Your task
Note each line in the data holding the string "high" and report it.

Information given
•••••
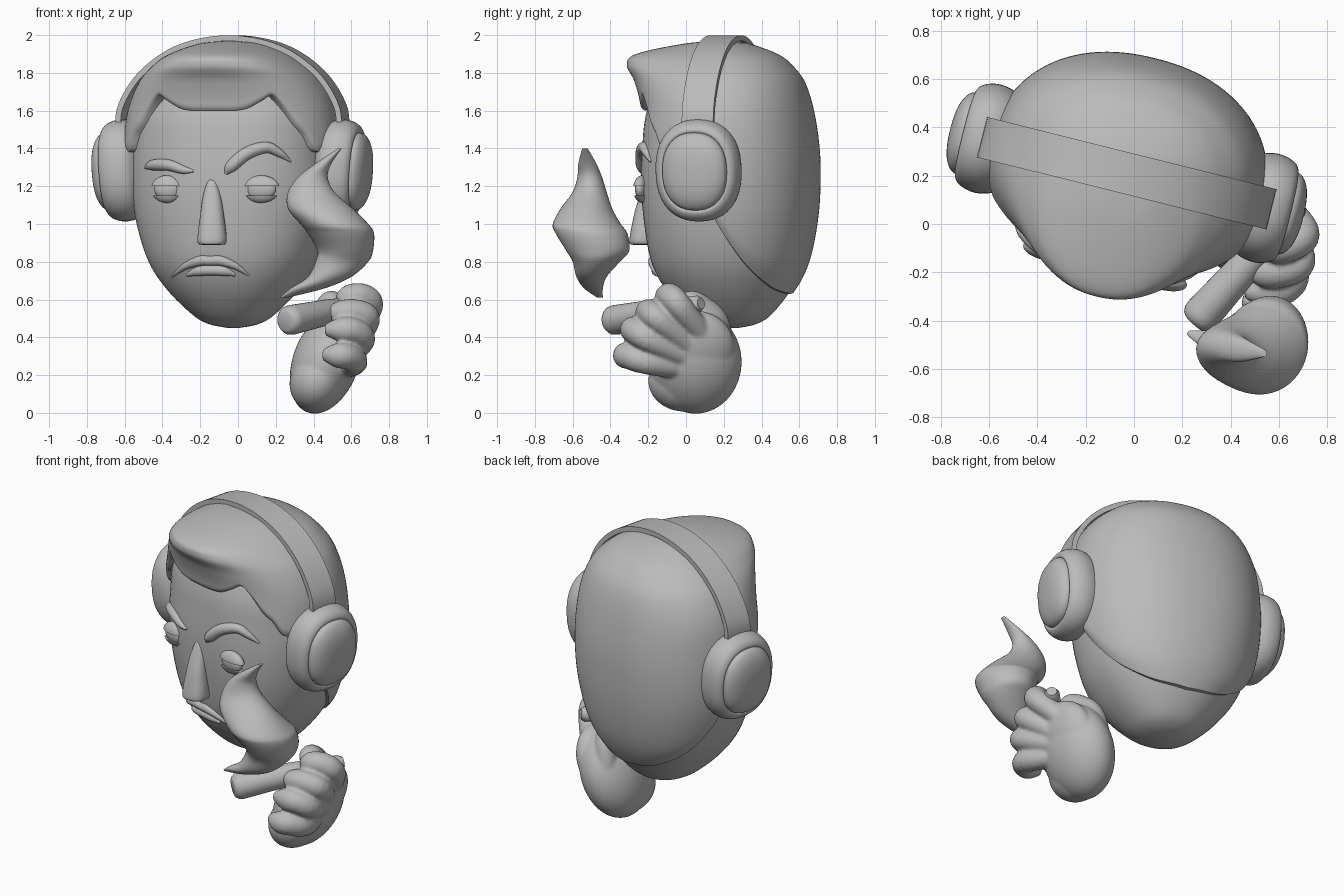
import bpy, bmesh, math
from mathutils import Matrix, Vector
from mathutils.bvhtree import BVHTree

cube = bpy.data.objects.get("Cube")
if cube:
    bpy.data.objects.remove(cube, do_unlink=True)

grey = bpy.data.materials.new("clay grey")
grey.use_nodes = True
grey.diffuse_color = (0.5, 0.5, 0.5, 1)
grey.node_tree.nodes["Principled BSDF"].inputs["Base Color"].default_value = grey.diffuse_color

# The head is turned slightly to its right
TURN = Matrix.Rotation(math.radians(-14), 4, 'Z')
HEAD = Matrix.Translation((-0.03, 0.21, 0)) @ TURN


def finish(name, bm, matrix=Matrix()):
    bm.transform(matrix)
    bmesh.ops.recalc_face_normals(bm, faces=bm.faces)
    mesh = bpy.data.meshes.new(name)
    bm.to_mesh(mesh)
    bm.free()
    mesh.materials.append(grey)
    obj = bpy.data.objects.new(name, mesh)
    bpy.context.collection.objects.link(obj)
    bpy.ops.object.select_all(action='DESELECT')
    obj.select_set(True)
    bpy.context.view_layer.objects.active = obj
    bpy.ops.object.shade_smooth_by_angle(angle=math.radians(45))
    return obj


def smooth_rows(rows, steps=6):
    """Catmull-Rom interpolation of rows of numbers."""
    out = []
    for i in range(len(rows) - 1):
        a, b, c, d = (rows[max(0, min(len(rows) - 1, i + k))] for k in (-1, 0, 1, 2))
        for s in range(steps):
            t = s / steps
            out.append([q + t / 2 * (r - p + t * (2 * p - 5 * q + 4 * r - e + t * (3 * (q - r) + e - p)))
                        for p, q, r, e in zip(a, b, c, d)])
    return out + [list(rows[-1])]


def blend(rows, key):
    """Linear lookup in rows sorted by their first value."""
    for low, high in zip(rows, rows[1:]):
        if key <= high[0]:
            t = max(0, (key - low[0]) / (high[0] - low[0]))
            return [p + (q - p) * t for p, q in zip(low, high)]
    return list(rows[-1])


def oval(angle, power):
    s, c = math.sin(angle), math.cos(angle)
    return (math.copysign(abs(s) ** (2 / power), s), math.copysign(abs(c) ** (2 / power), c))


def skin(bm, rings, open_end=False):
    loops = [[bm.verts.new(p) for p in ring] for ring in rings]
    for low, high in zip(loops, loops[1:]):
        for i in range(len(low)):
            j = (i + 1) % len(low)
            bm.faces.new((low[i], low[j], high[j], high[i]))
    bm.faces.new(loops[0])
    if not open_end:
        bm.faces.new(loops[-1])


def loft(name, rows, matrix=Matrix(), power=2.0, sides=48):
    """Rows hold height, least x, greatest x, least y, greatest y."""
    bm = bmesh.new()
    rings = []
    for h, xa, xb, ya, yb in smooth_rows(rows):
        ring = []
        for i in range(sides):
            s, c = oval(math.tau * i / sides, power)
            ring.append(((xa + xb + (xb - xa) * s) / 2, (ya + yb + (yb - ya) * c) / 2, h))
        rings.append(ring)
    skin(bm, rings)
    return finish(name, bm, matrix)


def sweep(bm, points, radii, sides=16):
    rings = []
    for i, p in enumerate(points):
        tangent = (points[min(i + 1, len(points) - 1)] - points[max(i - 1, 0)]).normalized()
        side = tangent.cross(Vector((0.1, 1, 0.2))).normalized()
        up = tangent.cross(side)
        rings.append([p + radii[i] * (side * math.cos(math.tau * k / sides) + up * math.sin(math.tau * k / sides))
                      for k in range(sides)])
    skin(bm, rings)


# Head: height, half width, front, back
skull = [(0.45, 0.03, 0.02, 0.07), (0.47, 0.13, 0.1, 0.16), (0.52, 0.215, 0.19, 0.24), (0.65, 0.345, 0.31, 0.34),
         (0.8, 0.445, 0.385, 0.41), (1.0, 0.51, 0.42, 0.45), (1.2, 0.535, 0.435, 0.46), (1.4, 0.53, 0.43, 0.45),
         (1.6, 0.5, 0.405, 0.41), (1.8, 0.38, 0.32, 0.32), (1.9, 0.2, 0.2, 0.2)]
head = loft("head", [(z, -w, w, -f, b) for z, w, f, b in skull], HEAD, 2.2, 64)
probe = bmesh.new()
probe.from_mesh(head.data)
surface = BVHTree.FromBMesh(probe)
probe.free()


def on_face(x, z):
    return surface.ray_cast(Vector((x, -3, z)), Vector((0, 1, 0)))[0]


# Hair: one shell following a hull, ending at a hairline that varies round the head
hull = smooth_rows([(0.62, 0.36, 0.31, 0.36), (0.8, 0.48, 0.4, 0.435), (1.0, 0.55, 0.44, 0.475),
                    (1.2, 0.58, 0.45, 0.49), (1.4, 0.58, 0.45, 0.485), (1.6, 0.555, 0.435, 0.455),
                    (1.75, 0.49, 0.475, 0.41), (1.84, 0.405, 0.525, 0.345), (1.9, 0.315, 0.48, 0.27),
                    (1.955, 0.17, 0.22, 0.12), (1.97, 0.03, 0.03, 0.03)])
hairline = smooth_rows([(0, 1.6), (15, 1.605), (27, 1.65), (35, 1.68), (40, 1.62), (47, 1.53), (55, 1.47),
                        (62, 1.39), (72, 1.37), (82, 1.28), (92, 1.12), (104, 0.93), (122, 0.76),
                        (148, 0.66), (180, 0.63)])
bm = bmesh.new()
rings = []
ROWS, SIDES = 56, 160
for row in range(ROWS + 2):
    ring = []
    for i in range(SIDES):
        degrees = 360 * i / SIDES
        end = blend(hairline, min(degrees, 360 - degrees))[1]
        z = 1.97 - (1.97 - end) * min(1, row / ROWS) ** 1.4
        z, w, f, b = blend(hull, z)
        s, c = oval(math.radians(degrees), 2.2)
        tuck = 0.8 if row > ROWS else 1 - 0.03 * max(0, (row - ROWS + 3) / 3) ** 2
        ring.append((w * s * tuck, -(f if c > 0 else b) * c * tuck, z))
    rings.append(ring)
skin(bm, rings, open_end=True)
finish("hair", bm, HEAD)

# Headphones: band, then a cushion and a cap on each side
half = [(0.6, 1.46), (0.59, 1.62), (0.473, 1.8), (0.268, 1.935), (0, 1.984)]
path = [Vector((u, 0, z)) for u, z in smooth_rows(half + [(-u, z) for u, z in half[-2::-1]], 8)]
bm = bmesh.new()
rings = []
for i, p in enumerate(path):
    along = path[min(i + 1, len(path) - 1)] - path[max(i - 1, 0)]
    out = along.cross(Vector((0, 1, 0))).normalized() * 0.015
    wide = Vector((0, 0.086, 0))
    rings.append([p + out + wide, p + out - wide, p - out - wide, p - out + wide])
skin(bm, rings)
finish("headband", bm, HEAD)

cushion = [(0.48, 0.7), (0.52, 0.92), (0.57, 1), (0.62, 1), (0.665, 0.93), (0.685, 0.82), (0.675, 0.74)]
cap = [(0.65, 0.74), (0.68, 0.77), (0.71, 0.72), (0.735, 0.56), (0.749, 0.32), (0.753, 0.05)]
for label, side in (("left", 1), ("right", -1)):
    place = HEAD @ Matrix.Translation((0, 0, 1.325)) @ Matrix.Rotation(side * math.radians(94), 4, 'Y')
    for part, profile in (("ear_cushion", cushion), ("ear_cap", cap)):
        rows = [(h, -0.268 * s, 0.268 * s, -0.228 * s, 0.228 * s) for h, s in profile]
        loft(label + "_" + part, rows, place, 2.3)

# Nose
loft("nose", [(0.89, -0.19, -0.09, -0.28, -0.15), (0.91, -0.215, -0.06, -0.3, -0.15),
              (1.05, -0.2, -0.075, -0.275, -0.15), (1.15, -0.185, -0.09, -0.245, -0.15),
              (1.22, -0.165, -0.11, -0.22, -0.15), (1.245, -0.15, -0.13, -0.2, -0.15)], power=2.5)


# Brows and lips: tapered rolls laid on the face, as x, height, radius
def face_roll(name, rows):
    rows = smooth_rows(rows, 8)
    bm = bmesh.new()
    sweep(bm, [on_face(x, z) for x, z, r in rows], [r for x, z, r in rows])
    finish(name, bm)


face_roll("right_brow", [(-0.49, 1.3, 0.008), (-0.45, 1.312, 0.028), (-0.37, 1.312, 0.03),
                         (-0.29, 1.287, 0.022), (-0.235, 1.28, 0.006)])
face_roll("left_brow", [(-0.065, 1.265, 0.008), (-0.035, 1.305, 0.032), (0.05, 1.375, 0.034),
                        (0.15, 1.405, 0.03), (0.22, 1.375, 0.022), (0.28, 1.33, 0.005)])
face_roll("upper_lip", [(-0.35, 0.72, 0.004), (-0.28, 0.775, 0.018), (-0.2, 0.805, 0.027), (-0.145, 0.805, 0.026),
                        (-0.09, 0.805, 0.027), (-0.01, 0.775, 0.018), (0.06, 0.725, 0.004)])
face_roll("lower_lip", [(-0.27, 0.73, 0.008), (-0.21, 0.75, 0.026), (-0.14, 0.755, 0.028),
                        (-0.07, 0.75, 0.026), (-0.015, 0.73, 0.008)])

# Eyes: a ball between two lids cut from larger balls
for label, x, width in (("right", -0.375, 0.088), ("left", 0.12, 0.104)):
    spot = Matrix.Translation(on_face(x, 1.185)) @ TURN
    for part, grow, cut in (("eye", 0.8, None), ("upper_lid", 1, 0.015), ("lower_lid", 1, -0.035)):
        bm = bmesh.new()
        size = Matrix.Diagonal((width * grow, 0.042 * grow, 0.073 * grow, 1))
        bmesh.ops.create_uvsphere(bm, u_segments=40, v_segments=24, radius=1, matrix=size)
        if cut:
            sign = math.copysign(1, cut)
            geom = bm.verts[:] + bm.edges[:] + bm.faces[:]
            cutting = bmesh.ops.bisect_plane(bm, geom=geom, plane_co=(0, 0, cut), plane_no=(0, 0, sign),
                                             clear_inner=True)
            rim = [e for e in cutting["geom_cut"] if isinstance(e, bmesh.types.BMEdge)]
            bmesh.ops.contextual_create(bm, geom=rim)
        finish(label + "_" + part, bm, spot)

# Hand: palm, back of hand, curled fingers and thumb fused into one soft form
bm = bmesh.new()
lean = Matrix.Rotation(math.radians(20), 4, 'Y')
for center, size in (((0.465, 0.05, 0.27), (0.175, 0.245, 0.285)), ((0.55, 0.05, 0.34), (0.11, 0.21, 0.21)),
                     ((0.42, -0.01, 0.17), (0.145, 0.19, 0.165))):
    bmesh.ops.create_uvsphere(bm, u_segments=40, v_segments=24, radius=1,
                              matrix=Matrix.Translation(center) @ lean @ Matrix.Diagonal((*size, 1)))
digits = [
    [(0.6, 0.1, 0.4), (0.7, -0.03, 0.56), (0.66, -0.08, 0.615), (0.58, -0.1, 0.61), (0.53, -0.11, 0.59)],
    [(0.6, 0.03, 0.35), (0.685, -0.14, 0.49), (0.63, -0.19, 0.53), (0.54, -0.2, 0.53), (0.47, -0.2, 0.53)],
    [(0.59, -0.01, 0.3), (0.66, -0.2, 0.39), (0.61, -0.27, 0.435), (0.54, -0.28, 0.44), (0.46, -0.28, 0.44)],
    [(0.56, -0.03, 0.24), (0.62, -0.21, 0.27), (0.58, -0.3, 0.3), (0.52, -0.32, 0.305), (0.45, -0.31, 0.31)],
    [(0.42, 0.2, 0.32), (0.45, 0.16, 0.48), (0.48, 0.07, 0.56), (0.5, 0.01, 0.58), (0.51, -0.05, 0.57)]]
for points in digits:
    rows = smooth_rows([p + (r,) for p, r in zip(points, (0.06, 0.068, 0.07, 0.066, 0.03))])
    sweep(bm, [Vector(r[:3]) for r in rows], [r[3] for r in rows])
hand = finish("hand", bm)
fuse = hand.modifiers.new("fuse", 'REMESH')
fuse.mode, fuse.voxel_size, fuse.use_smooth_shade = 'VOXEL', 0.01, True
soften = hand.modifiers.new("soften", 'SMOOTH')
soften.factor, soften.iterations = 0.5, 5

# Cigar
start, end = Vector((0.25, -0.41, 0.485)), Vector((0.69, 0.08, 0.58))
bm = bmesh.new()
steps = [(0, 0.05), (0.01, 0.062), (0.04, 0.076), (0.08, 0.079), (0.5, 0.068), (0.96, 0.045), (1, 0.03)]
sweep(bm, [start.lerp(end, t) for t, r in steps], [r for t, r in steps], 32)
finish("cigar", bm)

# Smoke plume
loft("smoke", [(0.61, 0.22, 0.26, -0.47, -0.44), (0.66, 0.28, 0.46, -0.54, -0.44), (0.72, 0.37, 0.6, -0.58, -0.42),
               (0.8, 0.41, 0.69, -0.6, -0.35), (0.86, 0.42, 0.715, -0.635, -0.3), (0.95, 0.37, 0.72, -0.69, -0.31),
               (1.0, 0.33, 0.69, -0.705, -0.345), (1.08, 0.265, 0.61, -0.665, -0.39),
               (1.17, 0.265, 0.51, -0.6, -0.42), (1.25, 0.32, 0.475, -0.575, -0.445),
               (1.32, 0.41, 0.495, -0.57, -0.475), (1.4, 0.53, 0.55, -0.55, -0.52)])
•••••
Answer space
    for low, high in zip(rows, rows[1:]):
        if key <= high[0]:
            t = max(0, (key - low[0]) / (high[0] - low[0]))
            return [p + (q - p) * t for p, q in zip(low, high)]
    for low, high in zip(loops, loops[1:]):
            bm.faces.new((low[i], low[j], high[j], high[i]))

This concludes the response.